After all my years in the cargo handling business, it still amazes me that our ways to exchange data are so, well, old-fashioned. You would think that, by 2018, all players could swiftly exchange information through commonly agreed channels and methods. Although some is standardised, mostly this is still not the case.
AUTHOR: SOILI MÄKINEN
One of the biggest problems in the global cargo handling industry is still that data connections and data flows take place only between single operators at a time. It has not been possible to standardise the entire chain of information, so that every operator would be able to access the same data in the same way.
The information exchange is still a contract between two parties where the parties change when the goods move forward along the cargo flow.
This has been a long standing topic within our industry; we have been talking about the free and open flow of information for a long time. What would it require from us to move forward with this? What prevents us from solving this?
Change our thinking
Don’t get me wrong - much has already been done to make the information streams more transparent throughout the supply chain. At Cargotec, Navis’s XVELA aims to improve the use of information and increase its transparency. Maersk and IBM work together to improve information flows with blockchain technology, and there are many other, bigger and smaller players who work on the same challenge right now.
I see two main obstacles that we need to solve to get ahead with this: We still have this traditional way of thinking about who is the owner of the information. On the other hand, there is still much dispute about how transparently we can share the information.
A good way to proceed with this is to demonstrate the benefits in a non-disputable way. Things that come to mind are, for example, improved efficiency by better vessel utilisation planning, savings achieved by better pit stop planning and improved vessel turnaround, savings in fuel efficiency and subsequently CO2 emissions by improved route and berth planning, savings at terminal with optimised equipment operations, preventing losses due to misplacing of cargo etc.

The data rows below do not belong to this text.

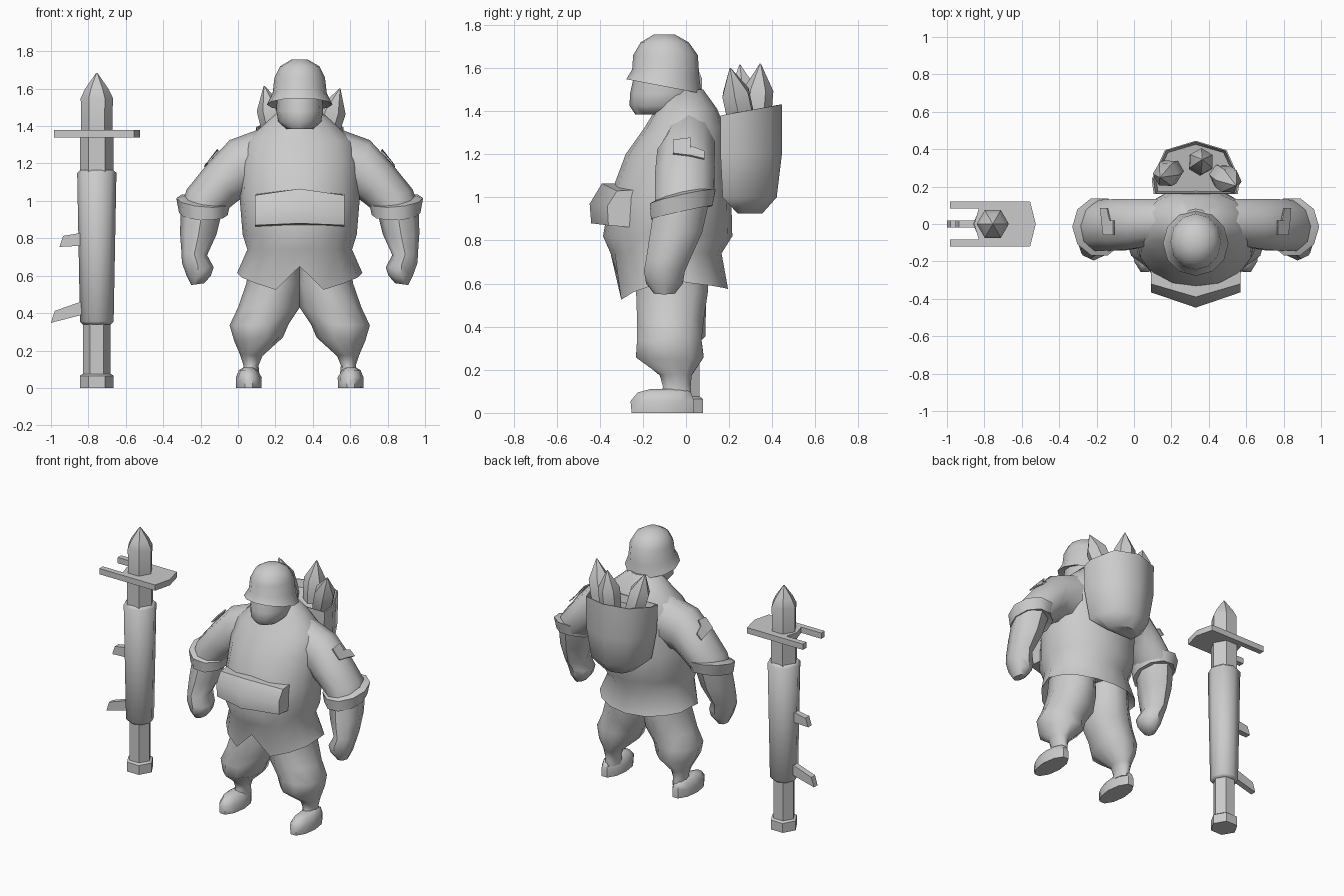
import bpy, bmesh, math
from mathutils import Vector

BODY_X = 0.33    # soldier stands right of centre
TUBE_X = -0.755  # launcher stands left of centre

grey = bpy.data.materials.new("plain_grey")
grey.diffuse_color = (0.6, 0.6, 0.6, 1)


def finish(name, bm, x=0.0, mirror=False):
    bmesh.ops.recalc_face_normals(bm, faces=bm.faces)
    me = bpy.data.meshes.new(name)
    bm.to_mesh(me)
    bm.free()
    ob = bpy.data.objects.new(name, me)
    ob.location.x = x
    me.materials.append(grey)
    bpy.context.collection.objects.link(ob)
    if mirror:
        ob.modifiers.new("mirror", 'MIRROR')
    return ob


def skin(bm, rings, caps=True):
    """Bridge closed rings of points in order."""
    vs = [[bm.verts.new(p) for p in r] for r in rings]
    for a, b in zip(vs, vs[1:]):
        for i in range(len(a)):
            j = (i + 1) % len(a)
            bm.faces.new((a[i], a[j], b[j], b[i]))
    if caps:
        bm.faces.new(vs[0])
        bm.faces.new(vs[-1])


def oval(x0, z0, x1, z1, y0, y1, shear=0.0, n=10):
    """Oval from the inner point (x0, z0) to the outer point (x1, z1), y0 to y1 deep."""
    pts = []
    for i in range(n):
        a = 2 * math.pi * i / n
        t, y = 0.5 + 0.5 * math.cos(a), (y1 - y0) / 2 * math.sin(a)
        pts.append(Vector((x0 + (x1 - x0) * t, (y0 + y1) / 2 + y,
                           z0 + (z1 - z0) * t + shear * y)))
    return pts


def loft(name, rows, x=BODY_X, mirror=False, n=10):
    bm = bmesh.new()
    skin(bm, [oval(*r, n=n) for r in rows])
    return finish(name, bm, x, mirror)


def level(z, hw, y0, y1, shear=0.0):
    return (-hw, z, hw, z, y0, y1, shear)


def prism(name, pts, depth, x=0.0, mirror=False):
    """Extrude a polygon by a vector."""
    bm = bmesh.new()
    d = Vector(depth)
    skin(bm, [[Vector(p) for p in pts], [Vector(p) + d for p in pts]])
    return finish(name, bm, x, mirror)


# jacket with zigzag hem
rows = [level(0.68, 0.26, -0.30, 0.13), level(0.60, 0.335, -0.32, 0.195),
        level(0.74, 0.28, -0.35, 0.165), level(0.82, 0.305, -0.385, 0.215),
        level(1.0, 0.32, -0.355, 0.21), level(1.2, 0.315, -0.28, 0.2),
        level(1.32, 0.29, -0.195, 0.18), level(1.41, 0.19, -0.14, 0.145),
        level(1.5, 0.09, -0.10, 0.08)]
rings = [oval(*r, n=16) for r in rows]
for i, p in enumerate(rings[1]):
    step = abs(i - 12) if i > 3 else i + 4   # steps away from the front middle
    p.z = (0.65, 0.525, 0.56, 0.59, 0.615, 0.6, 0.59, 0.58, 0.575)[min(step, 8)]
bm = bmesh.new()
skin(bm, rings)
finish("jacket", bm, BODY_X)

# sleeves, cuffs, forearms with fists
loft("sleeve", [(0.20, 1.02, 0.17, 1.40, -0.11, 0.14), (0.28, 1.03, 0.375, 1.325, -0.14, 0.14),
                (0.33, 1.0, 0.50, 1.19, -0.15, 0.14), (0.38, 0.96, 0.605, 1.06, -0.15, 0.135),
                (0.39, 0.95, 0.63, 0.98, -0.15, 0.12)], mirror=True)
loft("cuff", [(0.40, 0.99, 0.60, 1.03, -0.13, 0.10, 0.2), (0.37, 0.99, 0.66, 1.015, -0.175, 0.145, 0.22),
              (0.385, 0.925, 0.645, 0.935, -0.17, 0.13, 0.22), (0.41, 0.935, 0.62, 0.945, -0.14, 0.11, 0.22)],
     mirror=True)
loft("forearm", [(0.41, 0.96, 0.635, 0.97, -0.15, 0.11, 0.2), (0.445, 0.82, 0.64, 0.83, -0.17, 0.075, 0.1),
                 (0.495, 0.71, 0.632, 0.72, -0.185, 0.02), (0.46, 0.645, 0.63, 0.67, -0.195, -0.005),
                 (0.475, 0.60, 0.605, 0.60, -0.185, -0.015), (0.51, 0.56, 0.58, 0.55, -0.15, -0.05)],
     mirror=True, n=8)

# sleeve badges
prism("sleeve_badge", [(0.435, -0.06, 1.262), (0.435, 0.02, 1.272), (0.455, 0.02, 1.235), (0.47, 0.085, 1.21),
                       (0.505, 0.085, 1.175), (0.50, 0.02, 1.19), (0.49, -0.06, 1.20)],
      (0.006, 0, 0.006), BODY_X, True)

# trousers and shoes
loft("trouser_leg", [(0.0, 0.68, 0.27, 0.68, -0.24, 0.11), (-0.01, 0.56, 0.285, 0.56, -0.24, 0.11),
                     (0.0, 0.43, 0.33, 0.43, -0.235, 0.09), (0.06, 0.34, 0.375, 0.335, -0.235, 0.08),
                     (0.09, 0.27, 0.35, 0.25, -0.24, 0.09), (0.20, 0.17, 0.32, 0.18, -0.125, 0.03),
                     (0.22, 0.12, 0.30, 0.12, -0.11, 0.025), (0.215, 0.07, 0.31, 0.07, -0.13, 0.03)],
     mirror=True)
loft("shoe", [(0.205, 0, 0.34, 0, -0.26, 0.045), (0.203, 0.055, 0.342, 0.055, -0.265, 0.045),
              (0.225, 0.095, 0.325, 0.095, -0.23, 0.03), (0.25, 0.11, 0.3, 0.11, -0.17, 0.0)],
     mirror=True)

# head and helmet
loft("head", [level(1.57, 0.12, -0.24, 0.04), level(1.48, 0.125, -0.26, 0.05),
              level(1.425, 0.115, -0.262, 0.03), level(1.385, 0.075, -0.235, -0.02)], n=12)
loft("helmet", [level(1.535, 0.12, -0.23, 0.03, -0.19), level(1.515, 0.175, -0.277, 0.072, -0.19),
                level(1.575, 0.145, -0.25, 0.062, -0.12), level(1.66, 0.135, -0.245, 0.055),
                level(1.72, 0.105, -0.21, 0.012), level(1.755, 0.045, -0.15, -0.05)], n=12)

# belly pouch, ridged down the middle
side = [(-0.24, 1.035), (-0.32, 1.03), (-0.365, 0.96), (-0.36, 0.87), (-0.24, 0.86)]
mid = [(-0.28, 1.065), (-0.39, 1.065), (-0.447, 0.97), (-0.44, 0.88), (-0.28, 0.86)]
bm = bmesh.new()
skin(bm, [[(x, y, z) for y, z in col] for x, col in ((-0.24, side), (0, mid), (0.24, side))])
finish("belly_pouch", bm, BODY_X)

# backpack, flat against the back, open at the top
outline = [(-0.225, 0.0), (-0.235, 0.08), (-0.165, 0.235), (0, 0.285),
           (0.165, 0.235), (0.235, 0.08), (0.225, 0.0)]
rings = []
for z, sx, sy, y in ((1.33, 0.9, 0.88, 0.175), (1.38, 0.96, 0.96, 0.165), (1.38, 1, 1, 0.16),
                     (1.2, 0.97, 1.0, 0.16), (1.0, 0.82, 0.88, 0.17), (0.925, 0.45, 0.4, 0.24)):
    slope = 0.18 if z > 1.3 else 0.0
    rings.append([(px * sx, y + py * sy, z + slope * py) for px, py in outline])
bm = bmesh.new()
skin(bm, rings)
finish("backpack", bm, BODY_X)

# spare warheads leaning out of the backpack
for k, (base, tip) in enumerate((((0.215, 0.29, 1.3), (0.14, 0.25, 1.615)),
                                 ((0.45, 0.27, 1.3), (0.545, 0.205, 1.6)),
                                 ((0.35, 0.32, 1.3), (0.365, 0.345, 1.62)))):
    base, axis = Vector(base), Vector(tip) - Vector(base)
    turn = axis.to_track_quat('Z', 'Y')
    bm = bmesh.new()
    skin(bm, [[base + turn @ Vector((r * math.cos(i * math.pi / 3), r * math.sin(i * math.pi / 3),
                                     t * axis.length)) for i in range(6)]
              for t, r in ((0, 0.055), (0.3, 0.07), (0.62, 0.07), (1, 0.003))])
    finish("spare_warhead_%d" % (k + 1), bm)


# launcher: stacked tubes
def tube(name, steps, n=6):
    k = math.sin(math.pi / 3) if n == 6 else 1
    loft(name, [level(z, r, -r, r) for z, r in steps], TUBE_X, n=n)


tube("launcher_foot", [(0, 0.09), (0.065, 0.09), (0.075, 0.075)])
tube("launcher_rear_tube", [(0.06, 0.073), (0.37, 0.073)])
tube("launcher_main_tube", [(0.34, 0.075), (0.355, 0.09), (1.15, 0.105), (1.165, 0.088)], 8)
tube("launcher_front_tube", [(1.14, 0.09), (1.35, 0.09)])
tube("launcher_warhead", [(1.36, 0.083), (1.55, 0.086), (1.60, 0.062), (1.685, 0.003)])

# forked plate and grips
half = [(-0.525, 0.0), (-0.555, 0.12), (-0.985, 0.12), (-0.985, 0.082), (-0.83, 0.082), (-0.855, 0.0)]
fork = half + [(x, -y) for x, y in half[-2:0:-1]]
prism("launcher_plate", [(x, y, 1.34) for x, y in fork], (0, 0, 0.04))
prism("launcher_upper_grip", [(-0.955, -0.02, 0.754), (-0.935, -0.02, 0.813),
                              (-0.80, -0.02, 0.835), (-0.80, -0.02, 0.762)], (0, 0.04, 0))
prism("launcher_lower_grip", [(-1.0, -0.02, 0.348), (-0.98, -0.02, 0.412),
                              (-0.80, -0.02, 0.475), (-0.80, -0.02, 0.40)], (0, 0.04, 0))

# smooth cloth, keep hard edges crisp
for ob in bpy.data.objects:
    ob.select_set(True)
    bpy.context.view_layer.objects.active = ob
bpy.ops.object.shade_smooth_by_angle(angle=math.radians(50))
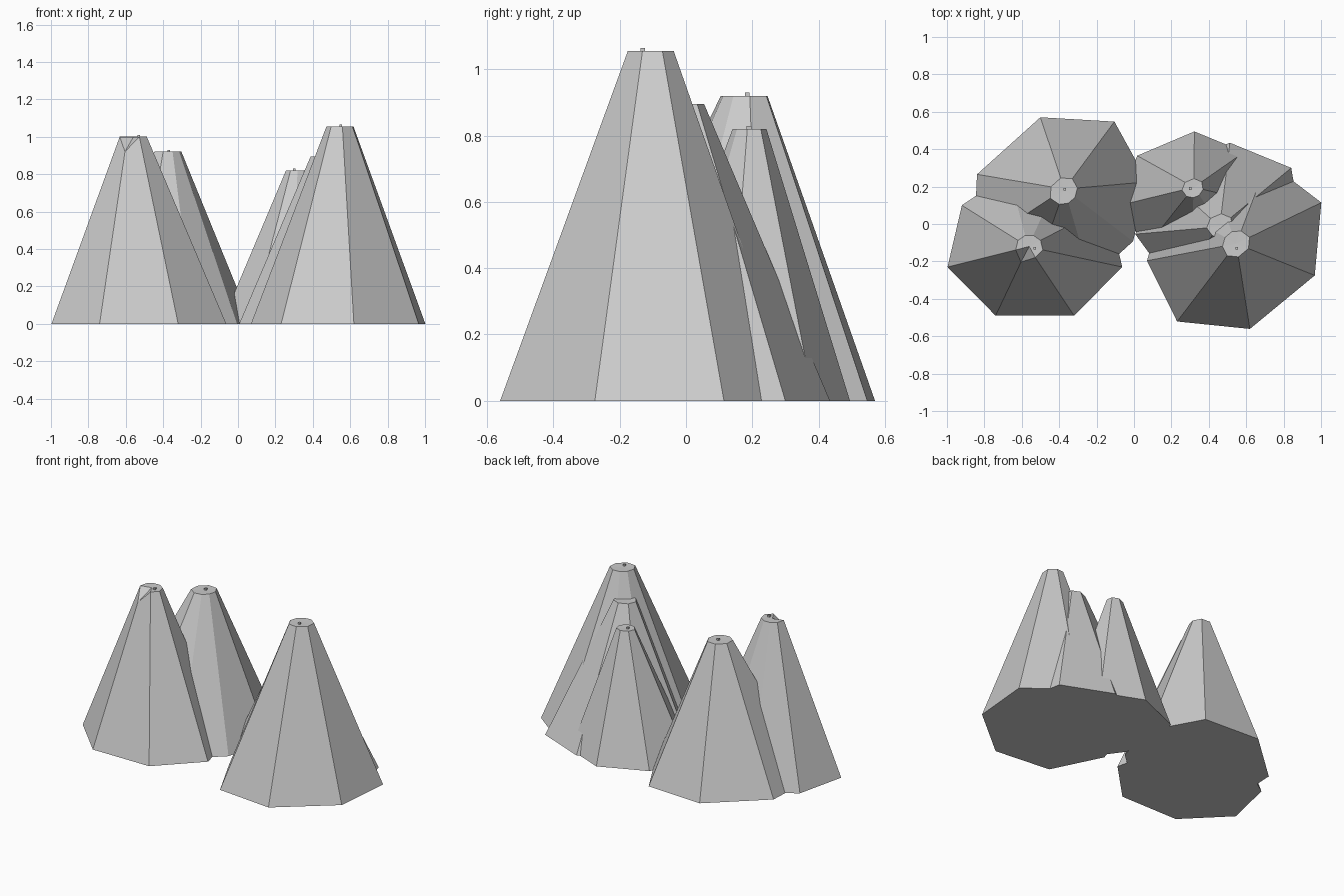
import bpy, bmesh
from math import cos, sin, radians
from mathutils import Vector

if "Cube" in bpy.data.objects:
    bpy.data.objects.remove(bpy.data.objects["Cube"])

# Half of the eight-sided tent footprint: (half width, distance from back wall)
HALF = [(0.21, 0.0), (0.467, 0.26), (0.39, 0.59), (0.14, 0.76)]
FOOT = HALF + [(-w, d) for w, d in reversed(HALF)]
NECK = 0.155     # crown size relative to the footprint


def tent(name, back, facing, size, crown, height, nub=None, dips={}):
    """Leaning eight-sided tent; back = middle of rear wall, facing = door angle,
    crown = middle of the flat top, nub = pole tip, dips = lowered crown corners."""
    a = radians(facing)
    v = Vector((cos(a), sin(a)))
    u = Vector((v.y, -v.x))
    bm = bmesh.new()
    # canvas walls, floor and flat crown
    low, top = [], []
    for i, (w, d) in enumerate(FOOT):
        p = Vector(back) + (u * w + v * d) * size
        q = Vector(crown) + (u * w + v * (d - 0.38)) * size * NECK
        foot, head = Vector((p.x, p.y, 0)), Vector((q.x, q.y, height))
        low.append(bm.verts.new(foot))
        top.append(bm.verts.new(head.lerp(foot, dips.get(i, 0))))
    n = len(FOOT)
    for i in range(n):
        j = (i + 1) % n
        bm.faces.new((low[i], low[j], top[j], top[i]))
    bm.faces.new(low)
    hub = bm.verts.new((crown[0], crown[1], height - 0.002))
    for i in range(n):
        bm.faces.new((top[i], top[(i + 1) % n], hub))
    bmesh.ops.recalc_face_normals(bm, faces=bm.faces)
    # tiny pole tip poking out of the crown
    if nub:
        cube = bmesh.ops.create_cube(bm, size=1)["verts"]
        bmesh.ops.scale(bm, vec=(0.014, 0.014, 0.02), verts=cube)
        bmesh.ops.translate(bm, vec=(nub[0], nub[1], height), verts=cube)
    mesh = bpy.data.meshes.new(name)
    bm.to_mesh(mesh)
    bm.free()
    ob = bpy.data.objects.new(name, mesh)
    bpy.context.collection.objects.link(ob)
    return ob


# Five tents clustered in two groups
tent("tent_front_left", (-0.53, -0.49), 90, 1.0,
     (-0.56, -0.12), 1.0, (-0.53, -0.13), {7: 0.08})
tent("tent_back_left", (-0.67, 0.418), -48, 1.085,
     (-0.375, 0.175), 0.92, (-0.37, 0.185))
tent("tent_front_right", (0.793, -0.418), 129.5, 1.07,
     (0.545, -0.105), 1.055, (0.55, -0.13))
tent("tent_back_middle", (0.17, 0.43), -67, 0.79,
     (0.315, 0.19), 0.82, (0.3, 0.19))
tent("tent_back_right", (0.325, 0.355), -67, 0.97,
     (0.46, -0.01), 0.895)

What are your thoughts?
I do have my thoughts on where the pros mainly exist. I continue to write about those in my upcoming blogs.
What about you? Do you agree about this challenge? How would you solve it? Is the industry discussing enough about this? And are the savings concrete enough? Write your thoughts on the comments section below.